nearest you, or call the numbers at the end of this message to get more information. If you cannot get professional help,
don’t take any chances. It is better to leave your home than risk your family’s safety.
Be Careful with Decorative Fireplaces
Fireplaces in most houses are designed for watching a fire, not for serious
heating. Continuously using a decorative fireplace can be dangerous, particularly if large fires are burned, as the wood in
adjacent walls may reach unsafe temperatures. Since decorative fireplaces do not capture much of the fire’s heat, it
is usually better to leave the glass doors open to gain the direct radiant heat from the fire. The tempered glass in many
of these fireplaces block this direct radiation.
To help avoid smoke spillage, burn one sheet of newspaper first to preheat
the chimney.

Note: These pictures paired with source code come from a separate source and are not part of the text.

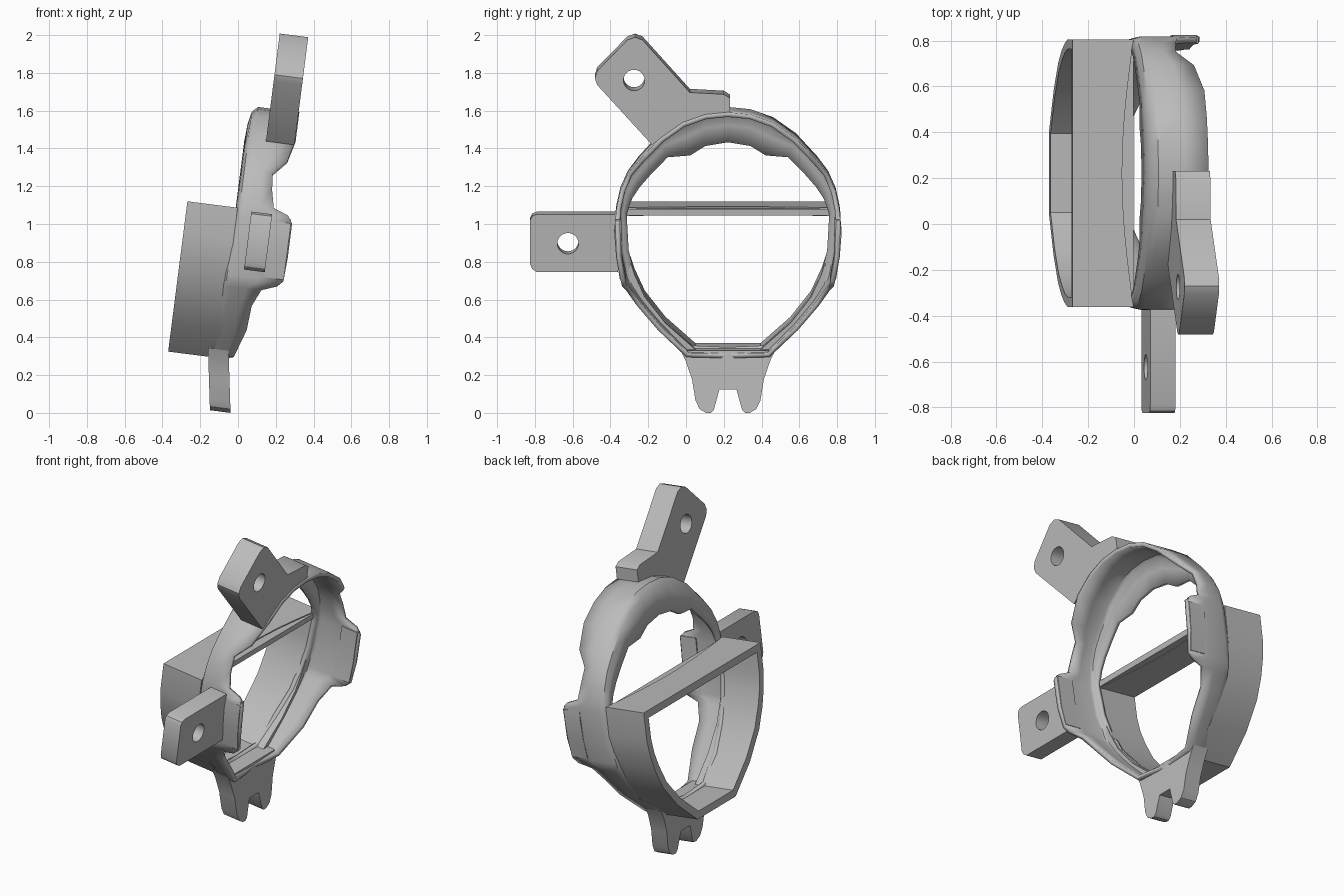
import bpy, bmesh, math
from mathutils import Matrix

cube = bpy.data.objects.get("Cube")
if cube:
    bpy.data.objects.remove(cube, do_unlink=True)

MID = 0.222                                          # symmetry plane of the ring
TILT = Matrix.Rotation(math.radians(7.3), 4, 'Y')    # whole part leans toward +x
SIDE = Matrix(((0, 0, 1, 0), (1, 0, 0, 0), (0, 1, 0, 0), (0, 0, 0, 1)))  # outline in y/z
FLAT = Matrix.Identity(4)                            # outline in x/y

grey = bpy.data.materials.new("plain grey")
grey.use_nodes = True
grey.diffuse_color = (0.5, 0.5, 0.5, 1)
grey.node_tree.nodes["Principled BSDF"].inputs["Base Color"].default_value = (0.5, 0.5, 0.5, 1)


def add_object(name, mesh, angle=30):
    mesh.transform(TILT)
    mesh.materials.clear()
    mesh.materials.append(grey)
    obj = bpy.data.objects.new(name, mesh)
    bpy.context.collection.objects.link(obj)
    bpy.ops.object.select_all(action='DESELECT')
    obj.select_set(True)
    bpy.context.view_layer.objects.active = obj
    bpy.ops.object.shade_smooth_by_angle(angle=math.radians(angle))
    return obj


def circle(cx, cy, r, n=24):
    return [(cx + r * math.cos(2 * math.pi * i / n), cy + r * math.sin(2 * math.pi * i / n))
            for i in range(n)]


def extrude(name, loops, lo, hi, frame=SIDE, lean=0.0):
    """Solid plate from closed outlines (the second one is a hole)."""
    curve = bpy.data.curves.new(name, 'CURVE')
    curve.dimensions = '2D'
    curve.fill_mode = 'BOTH'
    curve.extrude = (hi - lo) / 2
    for pts in loops:
        s = curve.splines.new('POLY')
        s.points.add(len(pts) - 1)
        for p, (a, b) in zip(s.points, pts):
            p.co = (a, b, 0, 1)
        s.use_cyclic_u = True
    temp = bpy.data.objects.new(name + "_outline", curve)
    bpy.context.collection.objects.link(temp)
    mesh = bpy.data.meshes.new_from_object(
        temp.evaluated_get(bpy.context.evaluated_depsgraph_get()))
    bpy.data.objects.remove(temp, do_unlink=True)
    bm = bmesh.new()
    bm.from_mesh(mesh)
    bmesh.ops.remove_doubles(bm, verts=bm.verts, dist=1e-4)
    bmesh.ops.recalc_face_normals(bm, faces=bm.faces)
    bmesh.ops.transform(bm, verts=bm.verts,
                        matrix=frame @ Matrix.Translation((0, 0, (lo + hi) / 2)))
    for v in bm.verts:
        v.co.x += lean * v.co.z
    bm.to_mesh(mesh)
    bm.free()
    mesh.name = name
    return add_object(name, mesh)


def mirrored(half):
    """Complete an open half outline, given as (distance from MID, height)."""
    return [(MID - d, h) for d, h in half] + [(MID + d, h) for d, h in reversed(half)]


# Ring shell: half section rows, top to bottom
# (outer offset, outer height, inner offset, inner height, back x, front x)
rows = [
    (0, 1.62, 0, 1.43, -.15, .12), (.12, 1.608, .12, 1.41, -.15, .12),
    (.24, 1.565, .20, 1.36, -.15, .12), (.36, 1.48, .32, 1.35, -.15, .12),
    (.47, 1.36, .40, 1.27, -.15, .09), (.53, 1.28, .47, 1.19, -.15, .02),
    (.57, 1.19, .51, 1.13, -.15, .03), (.59, 1.10, .53, 1.08, -.15, .05),
    (.594, 1.07, .54, 1.05, -.15, .13), (.597, 1.03, .54, 1.02, -.15, .157),
    (.59, .85, .53, .85, -.16, .157), (.567, .72, .50, .73, -.17, .15),
    (.56, .69, .49, .70, -.17, .12), (.54, .66, .47, .67, -.175, .04),
    (.48, .57, .44, .60, -.18, 0), (.37, .44, .33, .46, -.20, -.01),
    (.22, .29, .19, .33, -.21, -.06), (0, .28, 0, .32, -.21, -.09)]
loop = [(1, r) for r in rows] + [(-1, r) for r in rows[-2:0:-1]]
bm = bmesh.new()
sections = []
for sign, (do, ho, di, hi, back, front) in loop:
    prof = []
    for t, x in ((0, back), (.5, back + .006), (.85, back + .02), (1, back + .05),
                 (1, (back + front) / 2 + .03), (1, front)):
        prof.append(bm.verts.new((x, MID + sign * (di + (do - di) * t), hi + (ho - hi) * t)))
    sections.append(prof)
for a, b in zip(sections, sections[1:] + sections[:1]):
    for k in range(len(a) - 1):
        bm.faces.new((a[k], a[k + 1], b[k + 1], b[k]))
mesh = bpy.data.meshes.new("ring_shell")
bm.to_mesh(mesh)
bm.free()
ring = add_object("ring_shell", mesh, 40)
solid = ring.modifiers.new("thickness", 'SOLIDIFY')
solid.thickness = 0.025
solid.offset = -1

# D-shaped hood behind the ring
outer = [(.583, 1.07), (.583, .90), (.565, .80), (.535, .70), (.48, .58), (.36, .425), (.19, .275)]
inner = [(.542, 1.035), (.54, .90), (.525, .81), (.495, .72), (.44, .60), (.33, .46), (.172, .32)]
extrude("hood_wall", [mirrored(outer), mirrored(inner)], -.408, -.14)

# Hood roof with a hollowed front edge
edge = [(-.14 - .05 * math.cos(math.pi / 2 * t), MID + .583 * t)
        for t in [i / 8 for i in range(-8, 9)]]
extrude("hood_roof", [[(-.408, MID - .583)] + edge + [(-.408, MID + .583)]],
        1.032, 1.077, FLAT)

# Side mounting lug
extrude("side_lug", [[(-.36, .757), (-.79, .757), (-.815, .775), (-.825, .80), (-.825, 1.035),
                      (-.815, 1.055), (-.79, 1.066), (-.36, 1.066)],
                     circle(-.625, .91, .056)], -.065, .046)

# Upper mounting lug with its short arm
extrude("upper_lug", [[(-.18, 1.445), (-.47, 1.765), (-.483, 1.80), (-.47, 1.84), (-.31, 2.005),
                       (-.27, 2.02), (-.23, 2.005), (.02, 1.725), (.20, 1.715), (.232, 1.695),
                       (.232, 1.61), (.10, 1.60), (-.05, 1.54)],
                      circle(-.275, 1.79, .056)], -.036, .116)

# Forked foot
foot = [(.25, .32), (.225, .27), (.19, .17), (.172, .06), (.15, .015), (.115, -.005),
        (.09, -.005), (.075, .01), (.045, .118)]
extrude("forked_foot", [mirrored(foot)], -.15, -.04, lean=-.16)

# Cheek pads on both sides of the ring
for sign, name in ((-1, "right_cheek_pad"), (1, "left_cheek_pad")):
    pad = [(MID + sign * d, h) for d, h in
           ((.595, 1.05), (.602, .98), (.592, .85), (.572, .73), (.54, .73), (.56, .85), (.565, 1.05))]
    extrude(name, [pad], .04, .15)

Build a small, brightly flaming fire to gain the most direct radiation, without overheating the fireplace structure.
To reduce the amount of warm air drawn out of the house into the fireplace, close the throat damper until the unit begins
to spill smoke, then open it until the smoke stops. Never leave the unit unattended.
Put your Well Being First
Use your stove or fireplace safely. Don’t risk your family’s safety
trying to save your water pipes. Move to a warm shelter until you can provide adequate heat.
For further information, please contact:
The Hearth Patio, and Barbecue Association of Canada
705-788-2221 or www.hpbacanada.org
L’association des professionnels du chauffage
514-270-4944 or www.poelesfoyers.ca
Wood Energy Technology Inc.
1-888-358-9388 or www.wettinc.ca
For more information about wood heating, Natural Resources Canada has produced
a booklet entitled A Guide to Residential Wood Heating. Free copies may be obtained from:
of Energy Efficiency
c/o Canada Communication Group